Write out exactly the lines running from the one with "colour = (.6, .6, .6, 1)" to the last line of the entries, keeping both the first and the last.

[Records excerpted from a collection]
_ _ _

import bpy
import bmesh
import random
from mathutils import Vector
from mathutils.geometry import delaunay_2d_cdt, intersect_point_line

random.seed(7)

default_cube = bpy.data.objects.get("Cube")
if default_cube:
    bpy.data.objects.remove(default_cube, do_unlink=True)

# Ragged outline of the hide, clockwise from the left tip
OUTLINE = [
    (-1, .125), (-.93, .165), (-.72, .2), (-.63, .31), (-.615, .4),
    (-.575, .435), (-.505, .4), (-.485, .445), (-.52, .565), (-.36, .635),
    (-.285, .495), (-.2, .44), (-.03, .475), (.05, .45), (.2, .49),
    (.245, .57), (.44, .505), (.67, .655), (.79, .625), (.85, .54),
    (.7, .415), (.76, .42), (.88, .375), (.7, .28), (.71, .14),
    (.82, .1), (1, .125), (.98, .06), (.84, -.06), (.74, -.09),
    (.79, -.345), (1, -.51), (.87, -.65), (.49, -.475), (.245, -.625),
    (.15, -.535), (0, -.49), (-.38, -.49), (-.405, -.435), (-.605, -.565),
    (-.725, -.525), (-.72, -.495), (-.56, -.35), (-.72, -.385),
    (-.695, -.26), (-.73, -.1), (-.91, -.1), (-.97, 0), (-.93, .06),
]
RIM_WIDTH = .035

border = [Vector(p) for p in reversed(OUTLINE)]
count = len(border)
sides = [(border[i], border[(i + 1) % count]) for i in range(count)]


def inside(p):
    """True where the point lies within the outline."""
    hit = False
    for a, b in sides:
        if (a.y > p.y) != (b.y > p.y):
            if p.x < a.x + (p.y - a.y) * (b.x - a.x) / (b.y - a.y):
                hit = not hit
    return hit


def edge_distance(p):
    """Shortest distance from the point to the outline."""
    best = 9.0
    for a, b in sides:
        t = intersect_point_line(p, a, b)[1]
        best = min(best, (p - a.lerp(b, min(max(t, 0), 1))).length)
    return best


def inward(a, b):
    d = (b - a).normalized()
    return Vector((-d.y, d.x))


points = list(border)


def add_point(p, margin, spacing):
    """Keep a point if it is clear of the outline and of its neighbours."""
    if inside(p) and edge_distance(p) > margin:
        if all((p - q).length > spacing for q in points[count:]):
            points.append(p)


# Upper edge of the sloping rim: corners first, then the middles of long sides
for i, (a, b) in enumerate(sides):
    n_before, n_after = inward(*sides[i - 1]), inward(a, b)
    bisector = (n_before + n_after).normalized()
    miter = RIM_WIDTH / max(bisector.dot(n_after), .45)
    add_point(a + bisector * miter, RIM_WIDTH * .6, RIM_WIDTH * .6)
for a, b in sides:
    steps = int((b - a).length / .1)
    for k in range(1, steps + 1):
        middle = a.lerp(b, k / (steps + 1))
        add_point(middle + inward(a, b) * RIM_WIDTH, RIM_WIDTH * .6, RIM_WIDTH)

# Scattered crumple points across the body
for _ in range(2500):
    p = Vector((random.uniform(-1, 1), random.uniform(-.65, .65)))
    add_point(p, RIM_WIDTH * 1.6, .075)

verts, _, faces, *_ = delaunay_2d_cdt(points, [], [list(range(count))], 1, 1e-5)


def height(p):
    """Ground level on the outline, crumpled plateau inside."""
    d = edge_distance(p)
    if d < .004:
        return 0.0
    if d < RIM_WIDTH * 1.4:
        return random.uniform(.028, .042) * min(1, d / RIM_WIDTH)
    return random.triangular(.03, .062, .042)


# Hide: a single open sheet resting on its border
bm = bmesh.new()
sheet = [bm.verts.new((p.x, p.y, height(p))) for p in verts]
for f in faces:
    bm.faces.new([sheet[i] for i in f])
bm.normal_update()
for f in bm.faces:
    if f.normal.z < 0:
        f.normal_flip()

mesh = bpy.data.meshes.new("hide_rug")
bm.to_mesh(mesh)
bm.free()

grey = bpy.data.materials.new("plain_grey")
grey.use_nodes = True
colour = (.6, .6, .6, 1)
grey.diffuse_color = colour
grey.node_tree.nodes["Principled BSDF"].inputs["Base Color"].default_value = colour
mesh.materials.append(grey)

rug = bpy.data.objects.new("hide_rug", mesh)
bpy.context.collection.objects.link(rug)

_ _ _

● **SOLUTION TO THIS TASK**
colour = (.6, .6, .6, 1)
grey.diffuse_color = colour
grey.node_tree.nodes["Principled BSDF"].inputs["Base Color"].default_value = colour
mesh.materials.append(grey)

rug = bpy.data.objects.new("hide_rug", mesh)
bpy.context.collection.objects.link(rug)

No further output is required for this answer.